### EXERCISE DIRECTIONS
Write out again, exactly as they appear, the lines from the start of the data below through the line with "rings.push(r[1].map((_, k) => k === 0"; no pictures.

Segment Start: DATA RECORDS

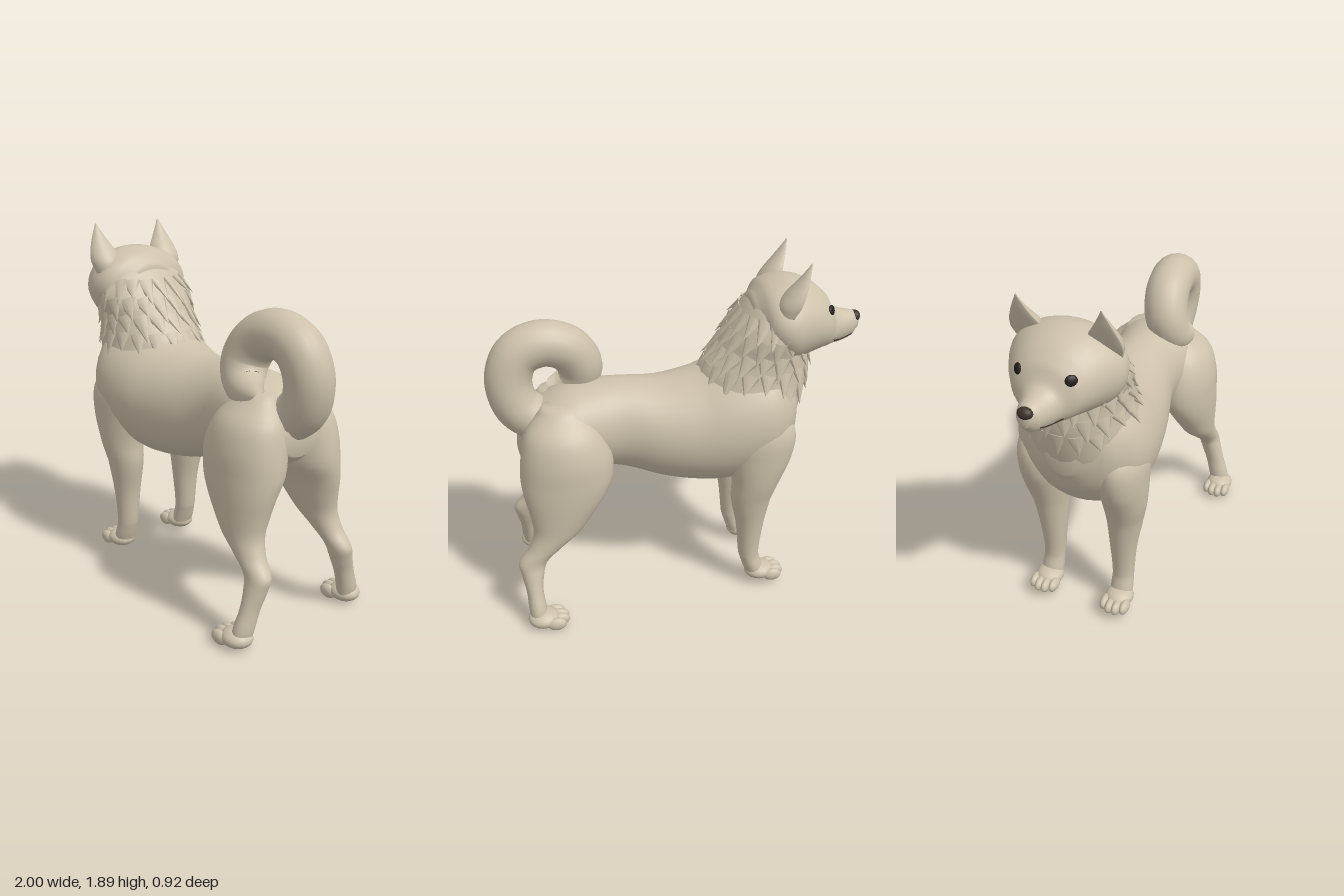
import * as THREE from 'three';
import { mergeGeometries } from 'three/addons/utils/BufferGeometryUtils.js';

const material = (name, color) => new THREE.MeshStandardMaterial({ name, color });

// Section rows are [position, aMin, aMax, zMin, zMax]; a is y along axis x, and x along axis y.
function sample(rows, pos) {
  let i = 0;
  while (i < rows.length - 2 && pos > rows[i + 1][0]) i++;
  const t = THREE.MathUtils.clamp((pos - rows[i][0]) / (rows[i + 1][0] - rows[i][0]), 0, 1);
  return rows[i].map((v, k) => v + (rows[i + 1][k] - v) * t);
}

function catmull(p0, p1, p2, p3, t) {
  const a = (p2 - p0) / 2, b = (p3 - p1) / 2;
  return (2 * (p1 - p2) + a + b) * t ** 3 + (3 * (p2 - p1) - 2 * a - b) * t * t + a * t + p1;
}

// Smooth skin over elliptical sections; dent < 1 folds the -a side inward
function loft(rows, axis, { sides = 28, steps = 4, dent = 1 } = {}) {
  const rings = [], last = rows.length - 1;
  for (let i = 0; i < last; i++) {
    for (let s = 0; s < steps; s++) {
      const r = [rows[Math.max(i - 1, 0)], rows[i], rows[i + 1], rows[Math.min(i + 2, last)]];
      rings.push(r[1].map((_, k) => k === 0
        ? r[1][0] + (r[2][0] - r[1][0]) * s / steps
        : catmull(r[0][k], r[1][k], r[2][k], r[3][k], s / steps)));
    }
  }
  rings.push(rows[last]);
  const pos = [], idx = [];
  const put = (p, a, z) => (axis === 'x' ? pos.push(p, a, z) : pos.push(a, p, z));
  const tri = (a, b, c) => (axis === 'x' ? idx.push(a, b, c) : idx.push(a, c, b));
  for (const [p, a0, a1, z0, z1] of rings) {
    for (let j = 0; j < sides; j++) {
      const u = j / sides * Math.PI * 2, c = Math.cos(u);
      put(p, (a0 + a1) / 2 + (a1 - a0) / 2 * (c < 0 ? c * dent : c), (z0 + z1) / 2 + (z1 - z0) / 2 * Math.sin(u));
    }
  }
  for (let i = 0; i < rings.length - 1; i++) {
    for (let j = 0; j < sides; j++) {
      const a = i * sides + j, b = i * sides + (j + 1) % sides;
      tri(a, b, a + sides);
      tri(b, b + sides, a + sides);
    }
  }
  // End caps
  const end = (rings.length - 1) * sides, cap = rings.length * sides;
  for (const r of [rings[0], rings[rings.length - 1]]) put(r[0], (r[1] + r[2]) / 2, (r[3] + r[4]) / 2);
  for (let j = 0; j < sides; j++) {
    const k = (j + 1) % sides;
    tri(cap, k, j);
    tri(cap + 1, end + j, end + k);
  }
  const g = new THREE.BufferGeometry();
  g.setAttribute('position', new THREE.Float32BufferAttribute(pos, 3));
  g.setIndex(idx);
  g.computeVertexNormals();
  return g;
}

const symmetric = rows => rows.map(([p, a, b, w]) => [p, a, b, -w, w]);
const sided = (rows, s) => (s > 0 ? rows : rows.map(([p, a, b, z0, z1]) => [p, a, b, -z1, -z0]));

const BODY = symmetric([
  [-0.66, 0.98, 1.18, 0.08], [-0.6, 0.85, 1.3, 0.23], [-0.5, 0.72, 1.38, 0.325], [-0.4, 0.67, 1.38, 0.352],
  [-0.25, 0.645, 1.34, 0.345], [-0.1, 0.65, 1.28, 0.315], [0.1, 0.69, 1.25, 0.268], [0.3, 0.76, 1.265, 0.215],
  [0.45, 0.79, 1.265, 0.225], [0.6, 0.81, 1.245, 0.25], [0.75, 0.84, 1.17, 0.23], [0.83, 0.9, 1.07, 0.12]]);
const NECK = symmetric([
  [0.76, -0.52, -0.3, 0.18], [0.88, -0.59, -0.2, 0.28], [1.0, -0.645, -0.12, 0.315], [1.2, -0.695, -0.1, 0.285],
  [1.3, -0.71, -0.13, 0.265], [1.4, -0.7, -0.21, 0.26], [1.5, -0.68, -0.27, 0.28],
  [1.63, -0.67, -0.36, 0.23], [1.72, -0.6, -0.43, 0.12]]);
const HEAD = symmetric([
  [-0.985, 1.45, 1.53, 0.025], [-0.95, 1.41, 1.55, 0.058], [-0.88, 1.385, 1.565, 0.085], [-0.83, 1.38, 1.59, 0.115],
  [-0.79, 1.375, 1.66, 0.17], [-0.73, 1.365, 1.715, 0.215], [-0.65, 1.345, 1.757, 0.26],
  [-0.55, 1.33, 1.77, 0.295], [-0.45, 1.4, 1.74, 0.26], [-0.38, 1.47, 1.67, 0.13]]);
const FORELEG = [
  [0.05, -0.47, -0.37, 0.15, 0.27], [0.12, -0.455, -0.345, 0.15, 0.275], [0.2, -0.435, -0.32, 0.15, 0.27],
  [0.4, -0.455, -0.3, 0.135, 0.285], [0.58, -0.487, -0.265, 0.12, 0.315], [0.7, -0.53, -0.265, 0.11, 0.34],
  [0.85, -0.59, -0.24, 0.1, 0.35], [1.0, -0.6, -0.22, 0.1, 0.345], [1.14, -0.52, -0.3, 0.12, 0.28]];
const HINDLEG = [
  [0.03, 0.79, 0.87, 0.31, 0.42], [0.1, 0.785, 0.88, 0.295, 0.415], [0.2, 0.795, 0.885, 0.265, 0.38],
  [0.3, 0.78, 0.904, 0.23, 0.35], [0.36, 0.755, 0.91, 0.215, 0.335], [0.43, 0.68, 0.855, 0.195, 0.335],
  [0.52, 0.57, 0.82, 0.16, 0.34], [0.62, 0.49, 0.83, 0.12, 0.347], [0.72, 0.42, 0.85, 0.08, 0.352],
  [0.82, 0.375, 0.862, 0.02, 0.352], [0.95, 0.38, 0.85, 0, 0.345], [1.08, 0.43, 0.815, 0, 0.3],
  [1.2, 0.52, 0.72, 0.04, 0.18]];
const EAR = [
  [1.63, -0.6, -0.48, 0.17, 0.27], [1.69, -0.655, -0.48, 0.13, 0.285], [1.74, -0.665, -0.51, 0.12, 0.28],
  [1.8, -0.66, -0.56, 0.155, 0.258], [1.85, -0.65, -0.6, 0.184, 0.235], [1.895, -0.642, -0.63, 0.206, 0.214]];

// Head surface point at x, y on side s
function onHead(x, y, s) {
  const [, y0, y1, , w] = sample(HEAD, x);
  const k = (y - (y0 + y1) / 2) / ((y1 - y0) / 2);
  return new THREE.Vector3(x, y, s * w * Math.sqrt(Math.max(0, 1 - k * k)));
}

// Flat pointed locks lying along the neck in staggered rings
function ruffGeometry() {
  const onNeck = (y, u) => {
    const [, x0, x1, , w] = sample(NECK, y);
    return new THREE.Vector3((x0 + x1) / 2 + (x1 - x0) / 2 * Math.cos(u), y, w * Math.sin(u));
  };
  const locks = [];
  [1.6, 1.51, 1.42, 1.33, 1.24].forEach((y, row) => {
    const count = 18;
    for (let i = 0; i < count; i++) {
      const u = (i + row % 2 / 2) / count * Math.PI * 2;
      if (row === 4 && Math.cos(u) > -0.5) continue;
      const length = 0.11 + 0.025 * Math.sin(i * 2.3 + row * 1.7);
      const n = new THREE.Vector3(Math.cos(u), 0.25, Math.sin(u)).normalize();
      const a = onNeck(y, u).addScaledVector(n, -0.01);
      const b = onNeck(y - length, u).addScaledVector(n, 0.022);
      const dir = b.clone().sub(a), len = dir.length();
      dir.normalize();
      const t = new THREE.Vector3().crossVectors(dir, n).normalize();
      const flat = new THREE.Vector3().crossVectors(t, dir);
      const g = new THREE.ConeGeometry(0.05, len, 8).scale(1, 1, 0.35);
      g.applyMatrix4(new THREE.Matrix4().makeBasis(t, dir, flat).setPosition(a.add(b).multiplyScalar(0.5)));
      locks.push(g);
    }
  });
  return mergeGeometries(locks);
}

// Curled tail: a tube whose rings are scaled to a tapering radius
function tailGeometry() {
  const path = new THREE.CatmullRomCurve3([
    [0.73, 1.06, 0], [0.84, 1.155, 0.005], [0.875, 1.3, 0.02], [0.82, 1.43, 0.035], [0.69, 1.478, 0.045],
    [0.56, 1.43, 0.06], [0.5, 1.32, 0.085], [0.53, 1.225, 0.115], [0.6, 1.185, 0.14], [0.69, 1.175, 0.155],
  ].map(p => new THREE.Vector3(...p)));
  const seg = 60, sides = 20, g = new THREE.TubeGeometry(path, seg, 1, sides), p = g.attributes.position;
  const v = new THREE.Vector3();
  for (let i = 0; i <= seg; i++) {
    const t = i / seg, c = path.getPointAt(t);
    const r = 0.122 * (t > 0.7 ? Math.sqrt(Math.max(0, 1 - ((t - 0.7) / 0.3) ** 2)) : 1);
    for (let j = 0; j <= sides; j++) {
      const k = i * (sides + 1) + j;
      v.fromBufferAttribute(p, k).sub(c).multiplyScalar(r).add(c);
      p.setXYZ(k, v.x, v.y, v.z);
    }
  }
  return g;
}

export function createModel() {
  const root = new THREE.Group();
  root.name = 'dog';
  const fur = material('fur', 0xcdc1ab), noseDark = material('noseDark', 0x3d352d), eyeDark = material('eyeDark', 0x241e1a);
  const add = (name, geometry, mat = fur, parent = root) => {
    const m = new THREE.Mesh(geometry, mat);
    m.name = name;
    parent.add(m);
    return m;
  };
  const blob = (name, mat, [x, y, z], [rx, ry, rz], parent) => {
    const m = add(name, new THREE.SphereGeometry(1, 18, 12), mat, parent);
    m.position.set(x, y, z);
    m.scale.set(rx, ry, rz);
    return m;
  };

  add('body', loft(BODY, 'x', { sides: 36 }));
  add('neck', loft(NECK, 'y', { sides: 36 }));
  add('neckRuff', ruffGeometry());
  add('head', loft(HEAD, 'x', { sides: 36 }));
  add('tail', tailGeometry());
  blob('nose', noseDark, [-0.968, 1.517, 0], [0.03, 0.03, 0.038]);

  // Paw with four toes pointing forward
  const paw = (name, x, y, z, s) => {
    const g = new THREE.Group();
    g.name = name;
    root.add(g);
    blob('pad', fur, [x + 0.025, y + 0.048, s * z], [0.085, 0.048, 0.078], g);
    for (let i = 0; i < 4; i++) {
      const off = i - 1.5, outer = Math.abs(off) > 1;
      blob('toe', fur, [x - (outer ? 0.04 : 0.06), y + 0.037, s * z + off * 0.038], [0.052, 0.037, 0.026], g);
    }
  };

  for (const s of [1, -1]) {
    const side = s > 0 ? 'Far' : 'Near';
    add('foreleg' + side, loft(sided(FORELEG, s), 'y'));
    add('hindleg' + side, loft(sided(HINDLEG, s), 'y'));
    paw('forepaw' + side, -0.468, 0.025, 0.215, s);
    paw('hindpaw' + side, 0.78, 0, 0.375, s);
    add('ear' + side, loft(sided(EAR, s), 'y', { dent: 0.15 }));

    // Eye, a thin disc set on the face
    const eye = blob('eye' + side, eyeDark, onHead(-0.785, 1.612, s).toArray(), [0.03, 0.027, 0.012]);
    eye.lookAt(eye.position.clone().add(new THREE.Vector3(-0.75, 0.3, s * 0.65)));

    // Mouth line
    const lip = [-0.94, -0.9, -0.86, -0.82].map((x, i) => onHead(x, [1.44, 1.425, 1.42, 1.43][i], s));
    add('mouth' + side, new THREE.TubeGeometry(new THREE.CatmullRomCurve3(lip), 12, 0.004, 6), noseDark);
  }
  return root;
}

Segment End: DATA RECORDS

### OUTPUT FOR THIS EXERCISE
import * as THREE from 'three';
import { mergeGeometries } from 'three/addons/utils/BufferGeometryUtils.js';

const material = (name, color) => new THREE.MeshStandardMaterial({ name, color });

// Section rows are [position, aMin, aMax, zMin, zMax]; a is y along axis x, and x along axis y.
function sample(rows, pos) {
  let i = 0;
  while (i < rows.length - 2 && pos > rows[i + 1][0]) i++;
  const t = THREE.MathUtils.clamp((pos - rows[i][0]) / (rows[i + 1][0] - rows[i][0]), 0, 1);
  return rows[i].map((v, k) => v + (rows[i + 1][k] - v) * t);
}

function catmull(p0, p1, p2, p3, t) {
  const a = (p2 - p0) / 2, b = (p3 - p1) / 2;
  return (2 * (p1 - p2) + a + b) * t ** 3 + (3 * (p2 - p1) - 2 * a - b) * t * t + a * t + p1;
}

// Smooth skin over elliptical sections; dent < 1 folds the -a side inward
function loft(rows, axis, { sides = 28, steps = 4, dent = 1 } = {}) {
  const rings = [], last = rows.length - 1;
  for (let i = 0; i < last; i++) {
    for (let s = 0; s < steps; s++) {
      const r = [rows[Math.max(i - 1, 0)], rows[i], rows[i + 1], rows[Math.min(i + 2, last)]];
      rings.push(r[1].map((_, k) => k === 0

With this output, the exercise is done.